What is expected
Copy each line of the records that includes "remove".

Source records
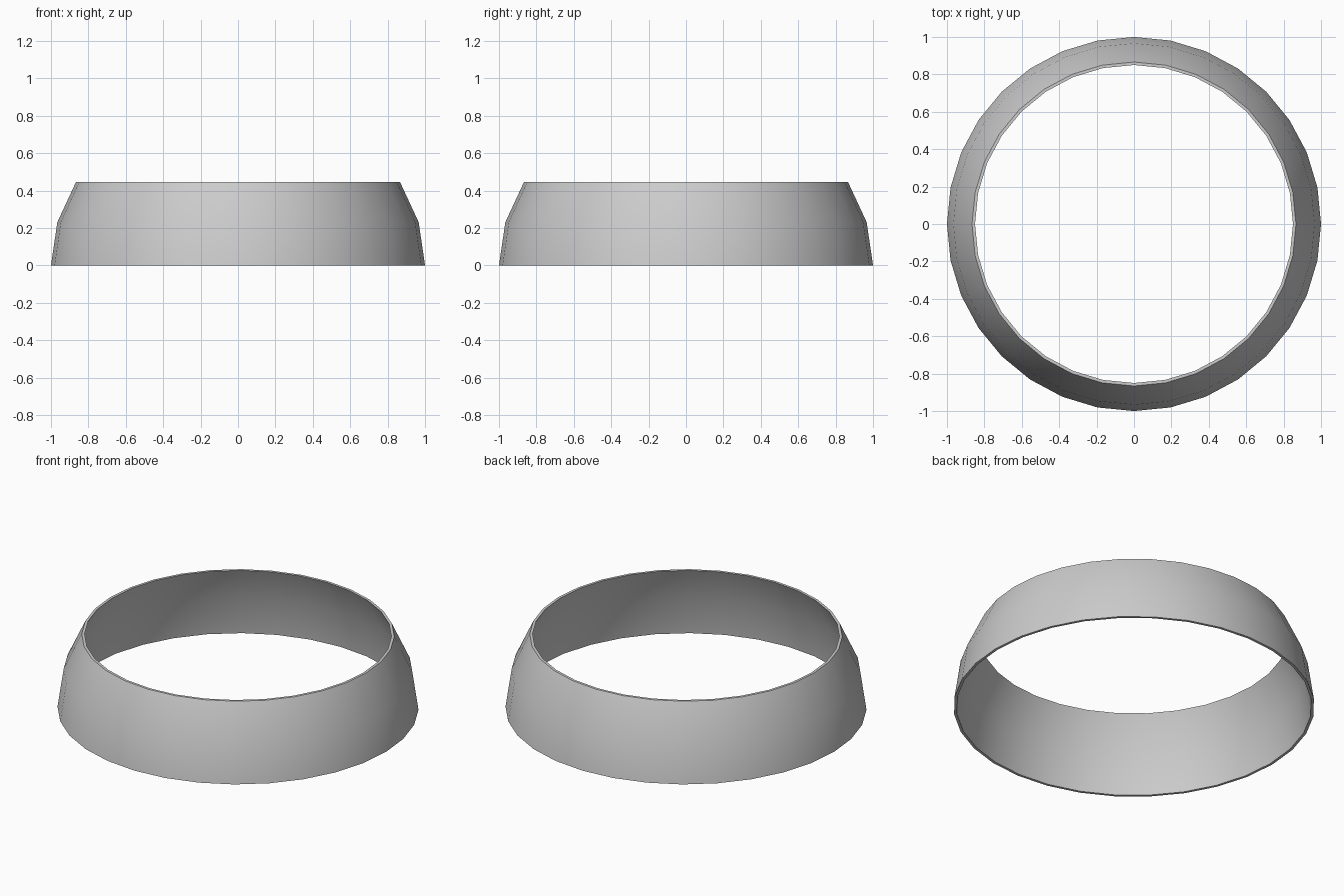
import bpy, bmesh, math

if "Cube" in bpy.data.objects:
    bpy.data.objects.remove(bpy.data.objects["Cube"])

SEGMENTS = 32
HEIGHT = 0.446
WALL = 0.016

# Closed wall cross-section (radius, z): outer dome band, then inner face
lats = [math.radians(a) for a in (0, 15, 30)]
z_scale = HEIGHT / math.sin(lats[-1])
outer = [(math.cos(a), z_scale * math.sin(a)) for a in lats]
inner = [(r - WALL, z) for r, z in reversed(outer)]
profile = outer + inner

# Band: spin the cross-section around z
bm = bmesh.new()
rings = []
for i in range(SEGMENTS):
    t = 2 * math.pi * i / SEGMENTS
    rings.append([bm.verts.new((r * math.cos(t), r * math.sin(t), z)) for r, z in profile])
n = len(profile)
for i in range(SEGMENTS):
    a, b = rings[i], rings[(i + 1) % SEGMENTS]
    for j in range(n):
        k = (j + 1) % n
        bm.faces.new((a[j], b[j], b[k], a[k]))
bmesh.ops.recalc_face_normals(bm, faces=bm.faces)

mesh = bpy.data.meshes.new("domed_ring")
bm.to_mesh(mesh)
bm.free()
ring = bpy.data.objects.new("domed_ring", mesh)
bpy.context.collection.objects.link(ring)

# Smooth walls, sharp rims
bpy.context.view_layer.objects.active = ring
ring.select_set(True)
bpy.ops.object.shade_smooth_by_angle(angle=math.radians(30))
==
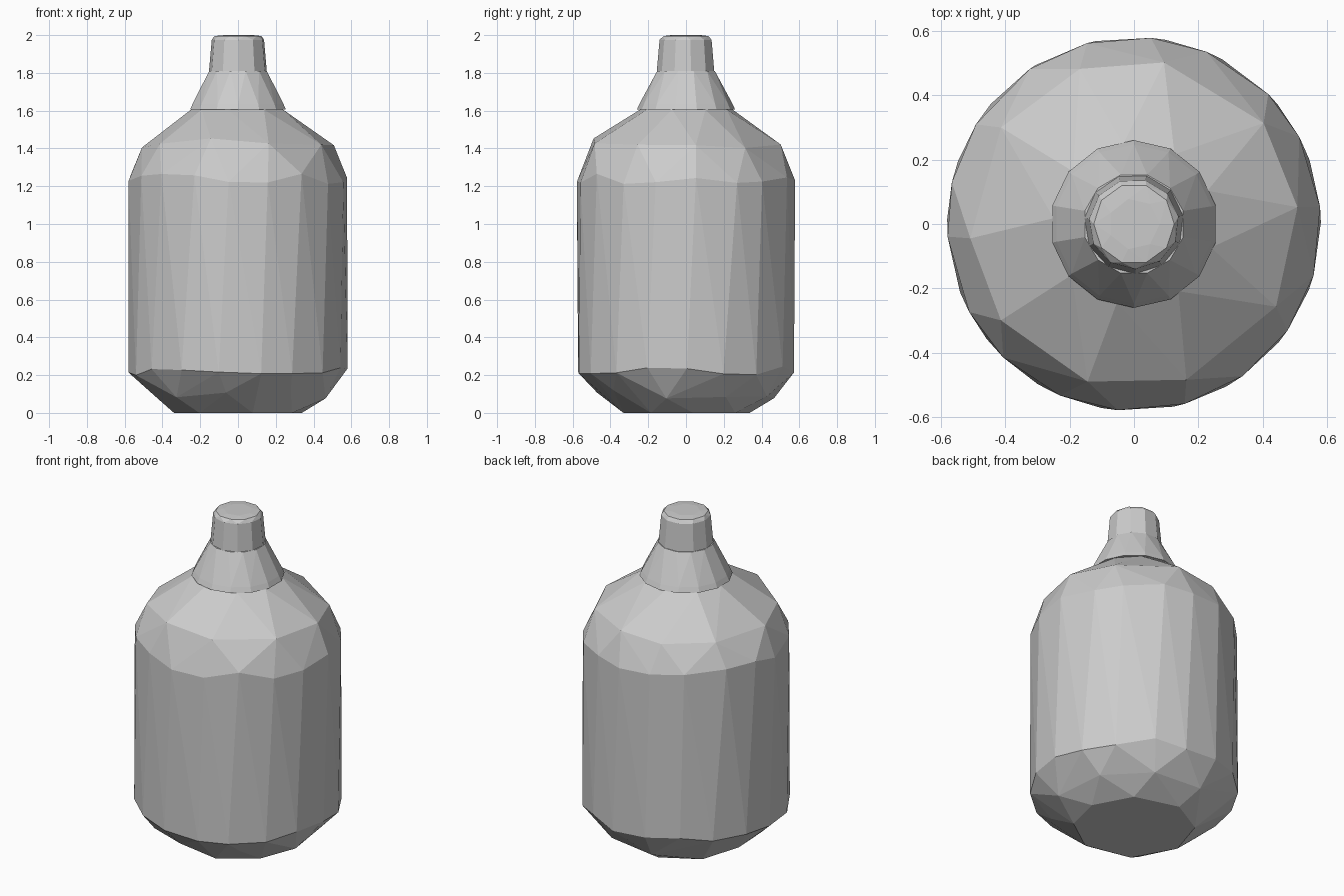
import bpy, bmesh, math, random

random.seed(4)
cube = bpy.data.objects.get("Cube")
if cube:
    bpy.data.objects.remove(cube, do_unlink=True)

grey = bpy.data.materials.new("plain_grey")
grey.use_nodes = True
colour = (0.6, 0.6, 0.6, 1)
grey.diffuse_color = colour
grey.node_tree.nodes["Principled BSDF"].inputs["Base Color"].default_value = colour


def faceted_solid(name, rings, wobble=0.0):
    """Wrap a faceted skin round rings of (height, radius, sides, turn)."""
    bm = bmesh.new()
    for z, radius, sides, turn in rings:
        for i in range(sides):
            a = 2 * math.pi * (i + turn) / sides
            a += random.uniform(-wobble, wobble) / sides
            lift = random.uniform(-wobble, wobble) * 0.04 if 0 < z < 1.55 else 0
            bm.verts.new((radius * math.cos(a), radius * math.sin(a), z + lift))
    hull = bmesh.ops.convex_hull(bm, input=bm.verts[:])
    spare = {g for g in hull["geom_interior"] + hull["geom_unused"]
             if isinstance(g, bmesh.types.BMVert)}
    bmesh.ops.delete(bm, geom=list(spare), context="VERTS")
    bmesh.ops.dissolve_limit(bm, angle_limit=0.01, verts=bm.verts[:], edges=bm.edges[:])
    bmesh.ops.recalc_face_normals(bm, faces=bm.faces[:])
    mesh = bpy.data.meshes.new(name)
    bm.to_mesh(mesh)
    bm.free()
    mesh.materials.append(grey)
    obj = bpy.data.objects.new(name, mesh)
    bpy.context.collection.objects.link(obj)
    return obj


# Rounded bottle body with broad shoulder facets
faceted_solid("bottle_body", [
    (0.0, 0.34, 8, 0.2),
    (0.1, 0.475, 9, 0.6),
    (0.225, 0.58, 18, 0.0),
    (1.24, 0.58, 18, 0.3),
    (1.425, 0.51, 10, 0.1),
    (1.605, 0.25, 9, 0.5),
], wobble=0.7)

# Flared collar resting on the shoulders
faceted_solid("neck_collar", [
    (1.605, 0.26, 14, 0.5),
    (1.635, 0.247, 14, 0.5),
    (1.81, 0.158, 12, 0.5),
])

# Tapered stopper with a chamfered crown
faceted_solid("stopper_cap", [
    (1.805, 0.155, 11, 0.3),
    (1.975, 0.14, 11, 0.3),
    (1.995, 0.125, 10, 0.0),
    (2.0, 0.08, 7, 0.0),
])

Output for this task
    bpy.data.objects.remove(bpy.data.objects["Cube"])
    bpy.data.objects.remove(cube, do_unlink=True)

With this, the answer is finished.